The so-called “solutions” some in the sport offer–mandating horses to race past age four–no doubt cause marketing people at dozens of racetracks to salivate. But they're non-starters. They are never going to happen.
I think some in the sport have figured out horse racing's value as a marketing vehicle lies not in equine stars, but in event marketing.
“Big Days” are happening for a reason.
That's fine for the big venues, but what can smaller venues do? For them, my advice is simple: Focus less on attracting a star horse to an event by adding huge money to a purse, or wringing hands over an appearance fee. Instead, focus with every fiber of your being, on the event itself.
I believe there are three big benefits to such a strategy:
i) When your track creates and brands an event, the event feeds itself and breaks new ground with partnerships and new revenue streams. These can be honed and expanded year after year (regardless of what trainer, horse, or riders show up).

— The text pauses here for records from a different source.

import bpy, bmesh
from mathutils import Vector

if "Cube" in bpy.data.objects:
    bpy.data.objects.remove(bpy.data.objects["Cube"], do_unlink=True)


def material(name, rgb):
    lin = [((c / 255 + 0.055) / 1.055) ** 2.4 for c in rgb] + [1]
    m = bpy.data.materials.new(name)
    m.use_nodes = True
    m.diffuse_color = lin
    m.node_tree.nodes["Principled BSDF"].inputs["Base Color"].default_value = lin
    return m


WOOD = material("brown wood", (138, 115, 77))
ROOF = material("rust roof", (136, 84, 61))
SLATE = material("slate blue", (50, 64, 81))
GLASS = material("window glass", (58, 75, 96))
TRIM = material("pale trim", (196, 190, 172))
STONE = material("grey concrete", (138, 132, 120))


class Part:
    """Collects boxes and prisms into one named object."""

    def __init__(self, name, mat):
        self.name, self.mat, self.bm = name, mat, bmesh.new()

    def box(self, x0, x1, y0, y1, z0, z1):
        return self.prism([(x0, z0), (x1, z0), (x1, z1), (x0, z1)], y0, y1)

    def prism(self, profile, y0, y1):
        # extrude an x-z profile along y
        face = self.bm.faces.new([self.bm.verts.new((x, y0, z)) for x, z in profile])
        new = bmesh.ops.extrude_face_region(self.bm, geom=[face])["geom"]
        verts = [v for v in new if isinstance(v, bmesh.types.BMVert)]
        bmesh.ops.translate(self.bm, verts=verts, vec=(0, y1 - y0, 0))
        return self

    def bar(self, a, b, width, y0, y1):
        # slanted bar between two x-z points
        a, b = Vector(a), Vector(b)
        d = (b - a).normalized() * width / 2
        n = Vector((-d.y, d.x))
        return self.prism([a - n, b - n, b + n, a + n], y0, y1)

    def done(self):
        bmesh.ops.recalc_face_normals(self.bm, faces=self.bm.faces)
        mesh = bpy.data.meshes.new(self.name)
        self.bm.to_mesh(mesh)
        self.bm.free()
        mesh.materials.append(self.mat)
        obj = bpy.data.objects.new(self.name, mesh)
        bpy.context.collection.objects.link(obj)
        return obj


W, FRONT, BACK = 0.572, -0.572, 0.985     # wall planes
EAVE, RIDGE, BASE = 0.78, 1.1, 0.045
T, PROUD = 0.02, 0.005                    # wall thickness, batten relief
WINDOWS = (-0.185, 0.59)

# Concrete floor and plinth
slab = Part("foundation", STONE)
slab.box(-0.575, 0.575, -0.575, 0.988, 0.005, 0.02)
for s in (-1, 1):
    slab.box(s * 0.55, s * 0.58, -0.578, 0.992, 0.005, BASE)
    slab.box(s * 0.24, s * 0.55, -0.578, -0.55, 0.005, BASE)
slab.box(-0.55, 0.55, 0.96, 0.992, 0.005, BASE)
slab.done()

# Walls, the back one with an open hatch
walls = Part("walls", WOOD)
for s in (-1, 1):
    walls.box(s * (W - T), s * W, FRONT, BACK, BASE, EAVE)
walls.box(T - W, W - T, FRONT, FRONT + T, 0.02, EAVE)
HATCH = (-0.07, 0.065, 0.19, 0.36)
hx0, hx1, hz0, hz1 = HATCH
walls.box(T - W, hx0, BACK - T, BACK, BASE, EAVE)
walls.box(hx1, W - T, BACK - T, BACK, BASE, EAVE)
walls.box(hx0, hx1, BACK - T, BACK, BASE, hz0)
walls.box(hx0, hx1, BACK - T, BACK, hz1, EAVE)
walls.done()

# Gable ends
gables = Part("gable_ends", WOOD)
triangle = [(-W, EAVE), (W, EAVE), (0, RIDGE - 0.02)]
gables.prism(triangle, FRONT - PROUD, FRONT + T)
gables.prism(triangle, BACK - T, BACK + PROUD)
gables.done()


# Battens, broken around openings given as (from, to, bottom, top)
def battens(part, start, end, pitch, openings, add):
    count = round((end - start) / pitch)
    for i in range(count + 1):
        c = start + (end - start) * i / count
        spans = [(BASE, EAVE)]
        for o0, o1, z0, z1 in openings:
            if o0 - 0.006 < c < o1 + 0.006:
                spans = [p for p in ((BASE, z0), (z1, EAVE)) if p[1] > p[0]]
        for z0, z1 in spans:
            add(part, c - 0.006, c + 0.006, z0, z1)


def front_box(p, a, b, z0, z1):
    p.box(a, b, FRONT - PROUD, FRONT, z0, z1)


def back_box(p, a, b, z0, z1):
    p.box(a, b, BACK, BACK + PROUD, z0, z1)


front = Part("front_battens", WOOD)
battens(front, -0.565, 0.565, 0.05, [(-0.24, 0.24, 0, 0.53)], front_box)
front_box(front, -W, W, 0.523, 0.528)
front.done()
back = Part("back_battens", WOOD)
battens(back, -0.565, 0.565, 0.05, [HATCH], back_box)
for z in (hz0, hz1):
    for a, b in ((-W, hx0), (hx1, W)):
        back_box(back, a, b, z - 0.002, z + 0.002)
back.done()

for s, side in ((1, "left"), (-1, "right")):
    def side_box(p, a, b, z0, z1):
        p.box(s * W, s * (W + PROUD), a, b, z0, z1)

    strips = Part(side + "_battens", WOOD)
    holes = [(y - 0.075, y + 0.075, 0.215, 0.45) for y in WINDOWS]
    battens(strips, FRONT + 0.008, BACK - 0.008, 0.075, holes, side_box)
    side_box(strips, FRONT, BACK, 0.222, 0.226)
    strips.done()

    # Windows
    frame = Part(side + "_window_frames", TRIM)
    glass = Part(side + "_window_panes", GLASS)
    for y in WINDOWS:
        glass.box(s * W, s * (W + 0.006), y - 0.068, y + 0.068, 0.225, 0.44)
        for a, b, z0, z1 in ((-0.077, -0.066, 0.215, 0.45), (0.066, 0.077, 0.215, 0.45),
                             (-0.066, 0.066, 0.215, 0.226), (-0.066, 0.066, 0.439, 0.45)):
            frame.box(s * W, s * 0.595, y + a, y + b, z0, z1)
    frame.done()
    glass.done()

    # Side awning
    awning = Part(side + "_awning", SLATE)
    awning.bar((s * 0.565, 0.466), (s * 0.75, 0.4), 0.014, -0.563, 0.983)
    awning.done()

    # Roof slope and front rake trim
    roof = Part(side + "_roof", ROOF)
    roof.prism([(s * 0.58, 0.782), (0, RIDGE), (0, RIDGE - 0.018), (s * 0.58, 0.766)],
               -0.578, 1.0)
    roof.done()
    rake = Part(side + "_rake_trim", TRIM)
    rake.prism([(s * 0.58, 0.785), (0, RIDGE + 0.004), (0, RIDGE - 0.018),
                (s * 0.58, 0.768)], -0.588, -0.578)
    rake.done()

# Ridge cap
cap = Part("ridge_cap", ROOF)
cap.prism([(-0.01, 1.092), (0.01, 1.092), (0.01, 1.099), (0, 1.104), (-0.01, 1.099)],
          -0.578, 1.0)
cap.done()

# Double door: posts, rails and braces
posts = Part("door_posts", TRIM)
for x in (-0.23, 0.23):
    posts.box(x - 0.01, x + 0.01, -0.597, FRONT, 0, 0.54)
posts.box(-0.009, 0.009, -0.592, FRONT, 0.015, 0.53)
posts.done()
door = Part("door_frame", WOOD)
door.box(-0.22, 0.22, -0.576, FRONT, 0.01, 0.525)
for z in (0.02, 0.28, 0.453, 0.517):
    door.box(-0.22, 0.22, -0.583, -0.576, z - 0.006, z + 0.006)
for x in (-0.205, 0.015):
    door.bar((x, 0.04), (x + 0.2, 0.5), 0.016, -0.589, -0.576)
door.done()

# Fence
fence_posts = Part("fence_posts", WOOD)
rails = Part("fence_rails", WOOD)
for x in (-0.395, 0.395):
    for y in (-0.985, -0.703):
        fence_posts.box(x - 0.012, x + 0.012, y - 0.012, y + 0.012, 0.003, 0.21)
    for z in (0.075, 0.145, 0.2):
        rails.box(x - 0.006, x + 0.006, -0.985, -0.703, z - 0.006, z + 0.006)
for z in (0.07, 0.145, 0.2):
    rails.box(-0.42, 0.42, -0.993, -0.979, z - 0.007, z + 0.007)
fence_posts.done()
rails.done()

ii) Politicians are watching. I have had more than one conversation with political types who saw a successful horse racing event in his or her town or city, where they beamed that their vote for slot money was a smart vote. Slots in some states are a livelihood and it needs to be kept in mind.
iii) In the simulcast world, there is a big opportunity to
introduce your racetrack to bettors
If we need examples of this strategy and its value, there are some.
In little Prince Edward Island (population under 130,000) they link a harness racing event each August with the town fair. Over 25,000 people show up to watch a race for a purse of only $60,000, and horsemen from all over the east coast of Canada and the U.S. ship their horses to be a part of it. This event is a partnership between a city, a racetrack and a provincial (state) government. It's intertwined with tourism, gaming, and sponsorships with private industry. Everyone gets involved to make it special, and special it is. Can your track copy this model?
In Minnesota, over 20,000 fans make it out to Canterbury Park for a couple of cards a summer. Ensuring this small track remains in the eye of Minnesota politicians is crucial, and it's all hands on deck. What are they doing at Canterbury that you can do?
Sponsorships and partnerships are great, but what about a betting product? Woodbine Entertainment garnered the highest handle for a harness racing card in Canada's history at a big event day recently. Over $2 million of the almost $6 million in handle were because of a mandatory payout.
Can your track use marketing money (slots money in many cases) to seed a superfecta pool for your event, creating a negative takeout pool for bettors to take advantage of? If your track has a jackpot bet, what about mandatory payout day on your big day? Instead of adding $200,000 to a purse to attract horses who likely will not move the betting needle, what can $200,000 do added to the betting pools in a creative way?
The National Football league is having television rating issues this fall. For a sport that's married to marketing its stars for viewership and attendance with those stars absent, it's a huge problem.
Racing's sports marketing is not dependent on its stars, because star horses race for seasons, not years. Wishing and hoping that changes, is, in my view, not wise. Racing's on-track attendance and viewership (along with added goodwill to state and city politicos) is dependent on events.
Making events special, incrementally improving them, and being more and more creative to bring people out to the track is important for more than just the event itself–it's good for the long-term health of horse racing.
Dean Towers is a board member of the Horseplayers Association of North America and a director of a Toronto-based digital marketing firm.